A rather harrowing new theory about the death of the universe paints a picture of "phantom energy" ripping apart galaxies, stars, planets and eventually every speck of matter in a fantastical end to time.
Scientifically it is just about the most repulsive notion ever conceived.
The speculative but serious cosmology is described as a "pretty fantastic possibility" even by its lead author, Robert Caldwell of Dartmouth University. It explains one possible outcome for solid astronomical observations made in the late 1990s -- that the universe is expanding at an ever-increasing pace, and that something unknown is vacuuming everything outward.
The question Caldwell and his colleagues posed is, what would happen if the rate of acceleration increased?
Their answer is that the eventual, phenomenal pace would overwhelm the normal, trusted effects of gravity right down to the local level. Even the nuclear forces that bind things in the subatomic world will cease to be effective.
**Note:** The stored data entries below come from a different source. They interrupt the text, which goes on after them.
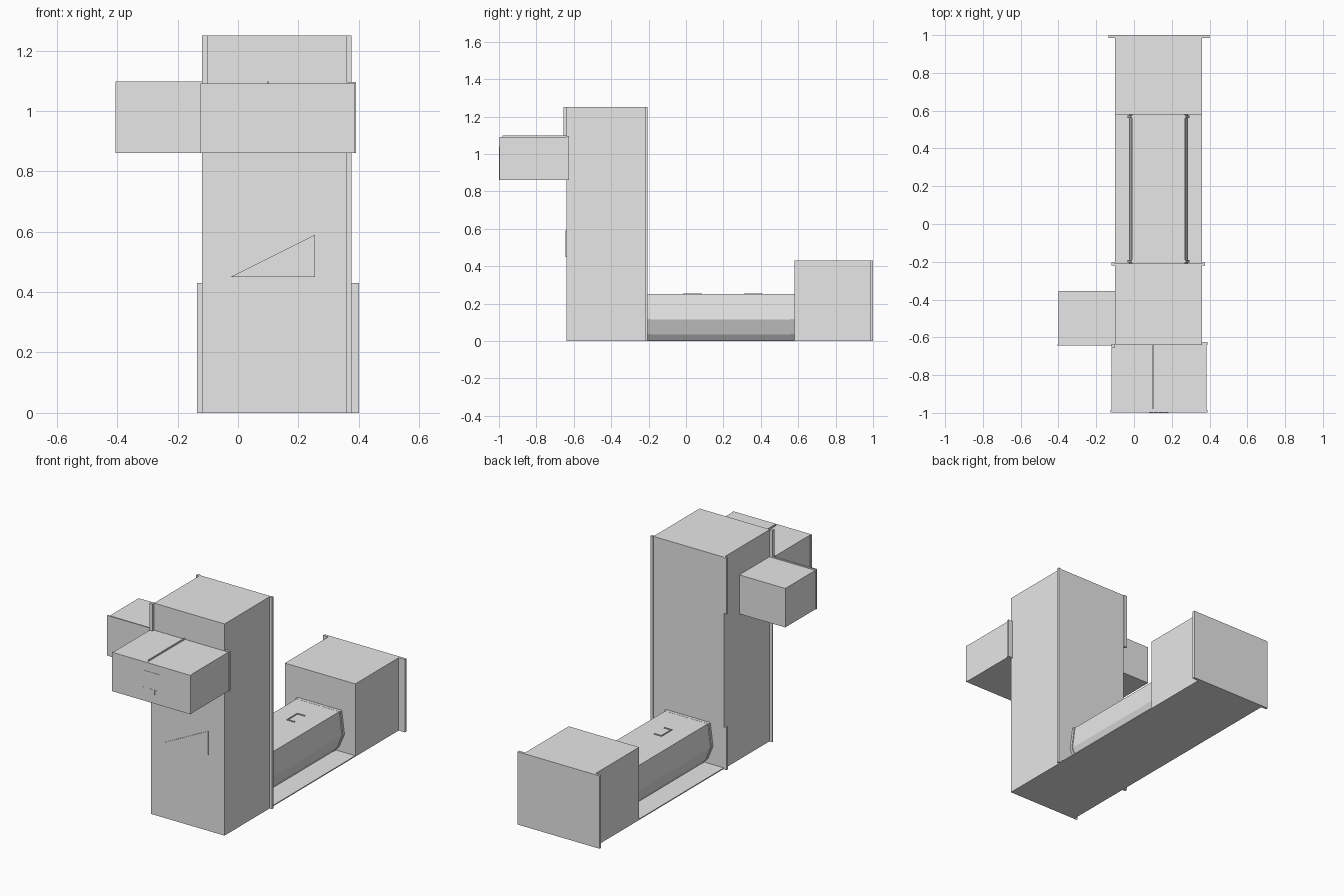
import bpy
import bmesh

cube = bpy.data.objects.get("Cube")
if cube:
    bpy.data.objects.remove(cube, do_unlink=True)

grey = bpy.data.materials.new("plain_grey")
grey.use_nodes = True
grey.diffuse_color = (0.8, 0.8, 0.8, 1)
grey.node_tree.nodes["Principled BSDF"].inputs["Base Color"].default_value = (0.8, 0.8, 0.8, 1)


def finish(name, bm):
    bmesh.ops.recalc_face_normals(bm, faces=bm.faces)
    mesh = bpy.data.meshes.new(name)
    bm.to_mesh(mesh)
    bm.free()
    mesh.materials.append(grey)
    obj = bpy.data.objects.new(name, mesh)
    bpy.context.collection.objects.link(obj)
    return obj


def box(name, x, y, z):
    """Box from its (min, max) range on each axis."""
    bm = bmesh.new()
    bmesh.ops.create_cube(bm, size=1)
    for v in bm.verts:
        v.co = [r[0] + (c + 0.5) * (r[1] - r[0]) for r, c in zip((x, y, z), v.co)]
    return finish(name, bm)


def prism(name, outline, y0, y1):
    """Extrude an x-z outline along y."""
    bm = bmesh.new()
    face = bm.faces.new([bm.verts.new((x, y0, z)) for x, z in outline])
    ext = bmesh.ops.extrude_face_region(bm, geom=[face])
    for v in ext["geom"]:
        if isinstance(v, bmesh.types.BMVert):
            v.co.y = y1
    return finish(name, bm)


BODY_X = (-0.10, 0.36)
TOP = 1.25

# Main volumes
box("base_plate", BODY_X, (-0.64, 0.98), (0, 0.006))
box("tower", BODY_X, (-0.64, -0.21), (0, TOP))
box("rear_block", BODY_X, (0.58, 0.985), (0, 0.43))
box("rear_panel", (-0.135, 0.40), (0.985, 1.0), (0, 0.43))

# Thin trims along the tower corners
box("tower_back_right_trim_upper", (-0.12, -0.10), (-0.22, -0.205), (0.92, TOP))
box("tower_back_right_trim_lower", (-0.12, -0.10), (-0.22, -0.205), (0, 0.25))
box("tower_back_left_trim", (0.36, 0.376), (-0.22, -0.205), (0, TOP))
box("tower_front_trim_upper", (-0.12, -0.10), (-0.655, -0.635), (0.86, TOP))
box("tower_front_trim_lower", (-0.12, -0.10), (-0.64, -0.635), (0, 0.86))

# Faceted link between the tower and the rear block
mid = 0.13
half = [(0.10, 0.004), (0.125, 0.035), (0.157, 0.115), (0.14, 0.25)]
outline = [(mid + x, z) for x, z in half] + [(mid - x, z) for x, z in reversed(half)]
prism("link_body", outline, -0.21, 0.58)
rim = [(mid + (x - mid) * 1.04, z * 0.995 + 0.002) for x, z in outline]
for name, y in (("link_front_rim", -0.205), ("link_rear_rim", 0.56)):
    prism(name, rim, y, y + 0.015)

# U-shaped clips on the link
for i, y in enumerate((0.035, 0.36)):
    for part, xs, ys in (("bar", (0.10, 0.106), (y - 0.05, y + 0.05)),
                         ("near_arm", (0.10, 0.15), (y - 0.05, y - 0.044)),
                         ("far_arm", (0.10, 0.15), (y + 0.044, y + 0.05))):
        box(f"link_clip_{part}_{i + 1}", xs, ys, (0.248, 0.255))

# Front cabin with its roof seam and side trim
box("front_cabin", (-0.12, 0.385), (-0.985, -0.63), (0.86, 1.09))
box("front_cabin_panel", (-0.125, 0.388), (-0.997, -0.985), (0.86, 1.09))
box("front_cabin_roof_seam", (0.097, 0.103), (-0.98, -0.64), (1.085, 1.098))
box("front_cabin_trim", (0.36, 0.39), (-0.64, -0.625), (0.86, 1.095))

# Door with a row of small panes
box("door", (0.076, 0.186), (-0.999, -0.996), (0.862, 1.04))
for i in range(4):
    x = 0.079 + i * 0.027
    box(f"door_pane_{i + 1}", (x, x + 0.023), (-1.0, -0.998), (0.912, 0.942))

# Side cabin
box("side_cabin", (-0.40, -0.10), (-0.635, -0.355), (0.86, 1.09))
box("side_cabin_front_panel", (-0.405, -0.10), (-0.643, -0.635), (0.86, 1.097))

# Triangular plate on the tower front
prism("triangle_plate", [(-0.025, 0.45), (0.255, 0.45), (0.255, 0.59)], -0.645, -0.638)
"The expansion becomes so fast that it literally rips apart all bound objects," Caldwell explained in a telephone interview. "It rips apart clusters of galaxies. It rips apart stars. It rips apart planets and solar systems. And it eventually rips apart all matter."